Every American should know the words to The Star-Spangled Banner, our national anthem:
Oh, say, can you see
By the Dawn’s early light
What so proudly we hailed
At the twilight’s last gleaming?
But wait a minute! Because dawn isn’t a person, it can’t own the “early light.” For the same reason, twilight can’t own the “last gleaming.”
Did Francis Scott Key screw up our national anthem?
Of course not. You might have been told you can’t use an apostrophe + s construction unless the owner is human. You can’t say “the dog’s collar” or “the tree’s leaves” or “the song’s lyrics.”
But that’s a bogus rule made up by people who should know better.

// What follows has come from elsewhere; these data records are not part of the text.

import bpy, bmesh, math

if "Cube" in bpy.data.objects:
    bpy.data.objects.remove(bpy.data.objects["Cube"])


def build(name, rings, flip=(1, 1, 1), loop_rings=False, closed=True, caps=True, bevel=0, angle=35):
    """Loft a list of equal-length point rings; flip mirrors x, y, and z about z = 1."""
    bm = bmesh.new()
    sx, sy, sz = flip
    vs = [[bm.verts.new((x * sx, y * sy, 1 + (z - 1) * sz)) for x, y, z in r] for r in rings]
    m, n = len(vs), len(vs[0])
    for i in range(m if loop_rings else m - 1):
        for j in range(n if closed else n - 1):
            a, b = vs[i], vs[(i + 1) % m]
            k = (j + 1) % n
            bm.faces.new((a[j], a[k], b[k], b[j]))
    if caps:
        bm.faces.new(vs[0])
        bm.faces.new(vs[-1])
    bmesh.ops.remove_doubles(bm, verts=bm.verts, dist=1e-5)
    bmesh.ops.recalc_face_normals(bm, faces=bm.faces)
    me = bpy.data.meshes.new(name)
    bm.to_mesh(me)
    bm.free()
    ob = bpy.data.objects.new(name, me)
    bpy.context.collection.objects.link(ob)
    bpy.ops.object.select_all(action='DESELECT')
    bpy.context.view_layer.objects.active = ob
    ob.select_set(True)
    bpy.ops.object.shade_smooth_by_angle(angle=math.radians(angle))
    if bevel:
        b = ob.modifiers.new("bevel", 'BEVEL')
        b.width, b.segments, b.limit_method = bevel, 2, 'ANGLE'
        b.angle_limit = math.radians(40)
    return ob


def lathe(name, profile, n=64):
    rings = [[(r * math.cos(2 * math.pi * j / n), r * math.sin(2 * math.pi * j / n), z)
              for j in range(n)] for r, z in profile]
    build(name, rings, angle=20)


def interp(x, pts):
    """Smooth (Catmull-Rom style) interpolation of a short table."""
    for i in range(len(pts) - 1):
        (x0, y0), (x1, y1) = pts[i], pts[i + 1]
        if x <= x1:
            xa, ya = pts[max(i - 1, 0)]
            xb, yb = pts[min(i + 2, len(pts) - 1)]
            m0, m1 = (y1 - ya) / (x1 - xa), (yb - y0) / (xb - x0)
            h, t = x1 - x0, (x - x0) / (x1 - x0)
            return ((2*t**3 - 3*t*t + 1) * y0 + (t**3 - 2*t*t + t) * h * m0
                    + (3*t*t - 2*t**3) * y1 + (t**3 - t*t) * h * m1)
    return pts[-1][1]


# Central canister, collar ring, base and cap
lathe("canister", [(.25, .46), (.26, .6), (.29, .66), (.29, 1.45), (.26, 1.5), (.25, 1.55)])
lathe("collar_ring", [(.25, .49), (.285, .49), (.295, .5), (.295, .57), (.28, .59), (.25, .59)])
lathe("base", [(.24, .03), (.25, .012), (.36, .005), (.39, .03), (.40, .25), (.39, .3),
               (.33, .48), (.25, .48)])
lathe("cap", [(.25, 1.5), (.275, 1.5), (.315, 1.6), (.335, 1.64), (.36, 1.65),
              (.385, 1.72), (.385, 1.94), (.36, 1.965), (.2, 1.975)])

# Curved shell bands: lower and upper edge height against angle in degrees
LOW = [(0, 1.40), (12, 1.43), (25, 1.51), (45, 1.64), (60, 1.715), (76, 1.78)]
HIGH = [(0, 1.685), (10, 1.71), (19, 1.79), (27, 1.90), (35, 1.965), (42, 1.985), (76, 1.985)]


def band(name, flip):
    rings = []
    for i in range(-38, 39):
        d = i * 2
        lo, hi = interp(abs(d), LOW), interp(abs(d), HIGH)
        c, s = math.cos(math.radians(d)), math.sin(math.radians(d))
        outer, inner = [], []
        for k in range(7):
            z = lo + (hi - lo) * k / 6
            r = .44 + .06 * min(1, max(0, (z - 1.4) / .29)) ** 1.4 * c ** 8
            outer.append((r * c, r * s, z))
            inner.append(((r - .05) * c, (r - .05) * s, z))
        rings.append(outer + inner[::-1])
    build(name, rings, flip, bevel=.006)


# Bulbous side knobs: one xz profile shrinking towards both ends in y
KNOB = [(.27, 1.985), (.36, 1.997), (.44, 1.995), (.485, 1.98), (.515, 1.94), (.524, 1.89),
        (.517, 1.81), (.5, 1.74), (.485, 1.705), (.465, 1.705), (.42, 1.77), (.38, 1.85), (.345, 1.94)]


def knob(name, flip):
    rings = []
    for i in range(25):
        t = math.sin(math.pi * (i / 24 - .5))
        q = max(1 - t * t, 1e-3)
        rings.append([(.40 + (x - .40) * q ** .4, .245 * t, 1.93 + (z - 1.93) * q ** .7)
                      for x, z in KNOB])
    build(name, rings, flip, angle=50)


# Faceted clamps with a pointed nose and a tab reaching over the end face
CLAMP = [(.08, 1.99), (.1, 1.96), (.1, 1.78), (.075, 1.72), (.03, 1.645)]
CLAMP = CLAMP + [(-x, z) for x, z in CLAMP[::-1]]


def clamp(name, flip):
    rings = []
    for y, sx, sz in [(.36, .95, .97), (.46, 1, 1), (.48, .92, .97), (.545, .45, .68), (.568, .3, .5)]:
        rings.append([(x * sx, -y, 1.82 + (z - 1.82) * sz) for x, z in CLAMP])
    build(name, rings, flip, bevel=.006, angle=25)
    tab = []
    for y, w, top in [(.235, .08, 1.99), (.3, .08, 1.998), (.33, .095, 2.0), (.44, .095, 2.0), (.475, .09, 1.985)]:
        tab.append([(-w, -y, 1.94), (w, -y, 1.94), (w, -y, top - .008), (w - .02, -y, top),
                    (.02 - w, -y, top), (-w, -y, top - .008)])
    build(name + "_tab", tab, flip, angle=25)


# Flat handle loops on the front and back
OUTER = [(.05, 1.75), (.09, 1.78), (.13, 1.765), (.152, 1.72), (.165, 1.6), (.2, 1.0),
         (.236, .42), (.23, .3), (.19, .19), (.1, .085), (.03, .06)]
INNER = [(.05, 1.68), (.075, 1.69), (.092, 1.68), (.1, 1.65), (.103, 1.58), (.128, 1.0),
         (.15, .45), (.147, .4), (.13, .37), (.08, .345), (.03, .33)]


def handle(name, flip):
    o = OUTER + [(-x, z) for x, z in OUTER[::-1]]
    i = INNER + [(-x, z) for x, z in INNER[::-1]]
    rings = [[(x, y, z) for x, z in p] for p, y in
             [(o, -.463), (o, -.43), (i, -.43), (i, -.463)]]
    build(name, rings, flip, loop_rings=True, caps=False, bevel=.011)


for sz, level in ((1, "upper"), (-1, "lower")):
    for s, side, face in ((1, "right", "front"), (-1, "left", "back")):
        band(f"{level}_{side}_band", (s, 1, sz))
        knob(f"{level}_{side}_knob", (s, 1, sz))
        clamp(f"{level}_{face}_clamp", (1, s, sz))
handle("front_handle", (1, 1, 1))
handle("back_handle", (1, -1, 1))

How did this mistake get started? Here’s what probably happened. Grammarians often talk about possessives (“Joe’s shoes”). It wasn’t long before some self-appointed grammarians decided that only people can have possessions.
Teachers and editors latched on to that made-up rule, and that opened the door to all kinds of clumsiness: “the collar of the dog” instead of “the dog’s collar” – and so on.
When you stop to think about it, many possessive constructions don’t involve ownership at all. A teacher’s desk is one example. Every classroom I used in my 40-year teaching career had a desk for the teacher (me). I didn’t own it, of course. I couldn’t take it home. But it was still the teacher’s desk.
I want to make two points today.
1. We need to stop talking about “possessives.” When I was teaching, the term I used was “of expressions.”
2. Some apostrophes are disappearing. The Associated Press has dropped the apostrophe from Veterans Day (which used to be Veterans’ Day – the day of the veterans). I often see signs like “Doctors Lounge” and “Judges Entrance.”
James Harbeck has some interesting observations about “of” constructions at this link: https://theweek.com/articles/564165/stop-calling-possessives-possessive